- Task item -
In the material below, identify each line bearing the word "target". Reproduce those lines.

- Exercise input -
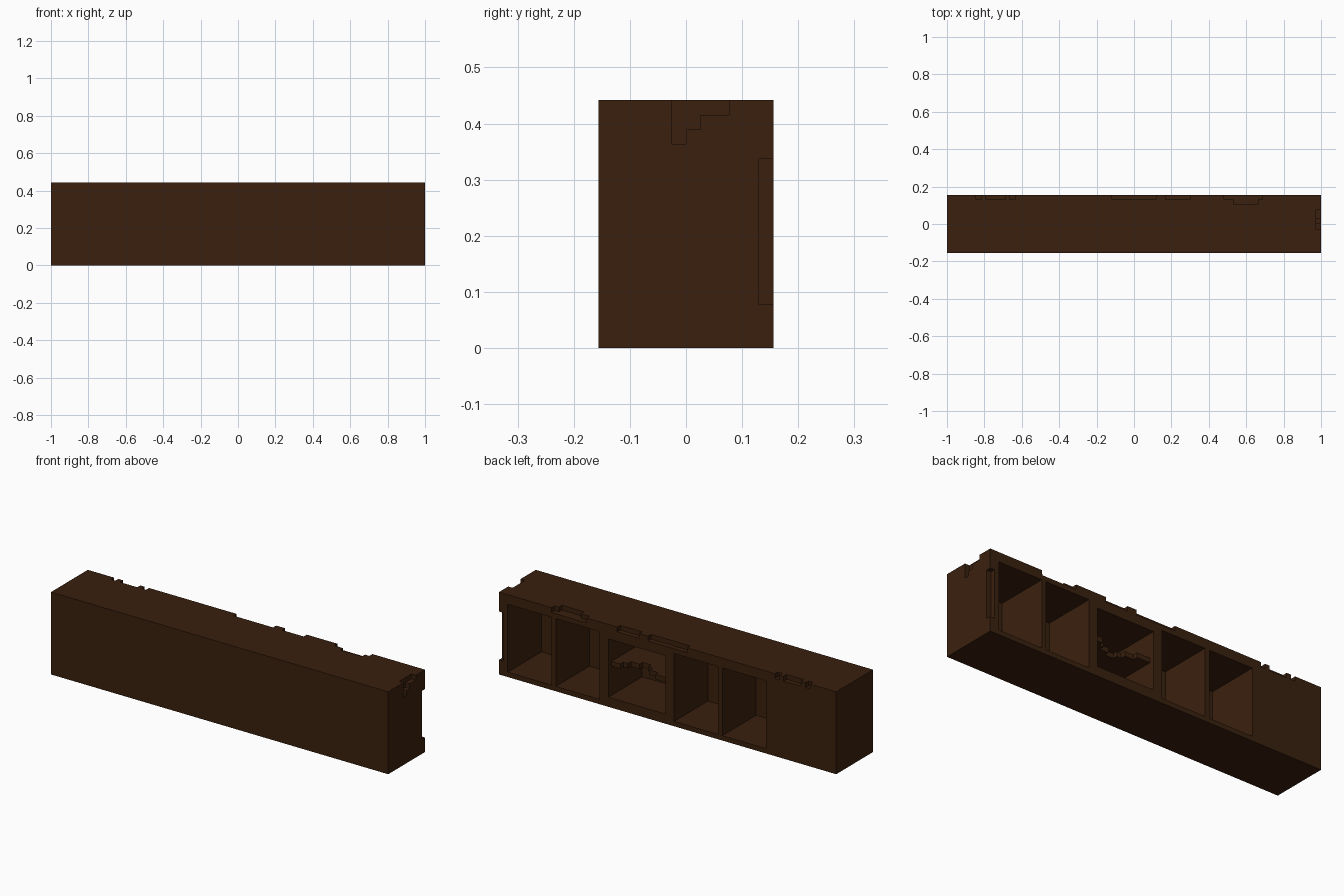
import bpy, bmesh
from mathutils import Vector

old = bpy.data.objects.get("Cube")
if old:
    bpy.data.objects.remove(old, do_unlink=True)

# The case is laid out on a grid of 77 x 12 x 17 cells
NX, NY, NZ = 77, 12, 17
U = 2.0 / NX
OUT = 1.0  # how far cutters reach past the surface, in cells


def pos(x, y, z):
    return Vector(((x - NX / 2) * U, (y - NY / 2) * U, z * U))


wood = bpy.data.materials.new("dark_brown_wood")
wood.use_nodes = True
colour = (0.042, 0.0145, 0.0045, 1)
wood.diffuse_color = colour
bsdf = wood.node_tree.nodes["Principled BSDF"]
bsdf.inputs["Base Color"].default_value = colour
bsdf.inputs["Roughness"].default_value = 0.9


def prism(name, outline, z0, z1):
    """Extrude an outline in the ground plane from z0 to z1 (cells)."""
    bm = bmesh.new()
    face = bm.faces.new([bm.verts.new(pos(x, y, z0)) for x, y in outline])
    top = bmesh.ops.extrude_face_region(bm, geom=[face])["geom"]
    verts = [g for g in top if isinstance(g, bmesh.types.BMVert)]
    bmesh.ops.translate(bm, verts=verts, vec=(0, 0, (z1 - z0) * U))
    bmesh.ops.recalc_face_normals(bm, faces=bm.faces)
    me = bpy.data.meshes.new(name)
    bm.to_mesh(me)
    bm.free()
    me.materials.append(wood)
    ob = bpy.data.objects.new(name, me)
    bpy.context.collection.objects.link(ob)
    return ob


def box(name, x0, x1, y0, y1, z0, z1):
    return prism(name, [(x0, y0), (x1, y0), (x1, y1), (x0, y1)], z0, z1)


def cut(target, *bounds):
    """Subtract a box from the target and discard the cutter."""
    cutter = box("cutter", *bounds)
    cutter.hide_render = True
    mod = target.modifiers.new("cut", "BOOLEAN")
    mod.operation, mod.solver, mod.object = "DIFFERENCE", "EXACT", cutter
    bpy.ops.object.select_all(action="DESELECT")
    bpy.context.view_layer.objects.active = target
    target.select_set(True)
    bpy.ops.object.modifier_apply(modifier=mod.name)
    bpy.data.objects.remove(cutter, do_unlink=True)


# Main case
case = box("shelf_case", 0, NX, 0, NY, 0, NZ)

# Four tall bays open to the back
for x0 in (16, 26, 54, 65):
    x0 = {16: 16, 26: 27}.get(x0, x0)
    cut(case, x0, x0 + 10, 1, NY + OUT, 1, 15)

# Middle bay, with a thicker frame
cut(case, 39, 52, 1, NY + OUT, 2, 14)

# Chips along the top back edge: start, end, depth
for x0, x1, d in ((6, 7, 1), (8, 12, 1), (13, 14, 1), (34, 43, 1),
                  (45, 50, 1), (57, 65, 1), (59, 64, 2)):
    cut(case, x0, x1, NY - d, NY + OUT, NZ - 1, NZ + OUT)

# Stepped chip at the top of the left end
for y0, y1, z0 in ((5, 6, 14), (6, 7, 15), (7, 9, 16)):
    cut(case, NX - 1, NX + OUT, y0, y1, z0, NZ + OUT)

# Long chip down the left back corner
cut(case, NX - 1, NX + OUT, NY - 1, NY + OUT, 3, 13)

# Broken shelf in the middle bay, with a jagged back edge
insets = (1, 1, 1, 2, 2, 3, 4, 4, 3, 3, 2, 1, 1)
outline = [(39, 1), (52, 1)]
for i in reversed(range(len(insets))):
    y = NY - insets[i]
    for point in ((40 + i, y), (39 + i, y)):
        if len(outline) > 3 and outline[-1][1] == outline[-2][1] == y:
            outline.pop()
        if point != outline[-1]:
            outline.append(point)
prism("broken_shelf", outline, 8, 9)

- Solved exercise -
def cut(target, *bounds):
    """Subtract a box from the target and discard the cutter."""
    mod = target.modifiers.new("cut", "BOOLEAN")
    bpy.context.view_layer.objects.active = target
    target.select_set(True)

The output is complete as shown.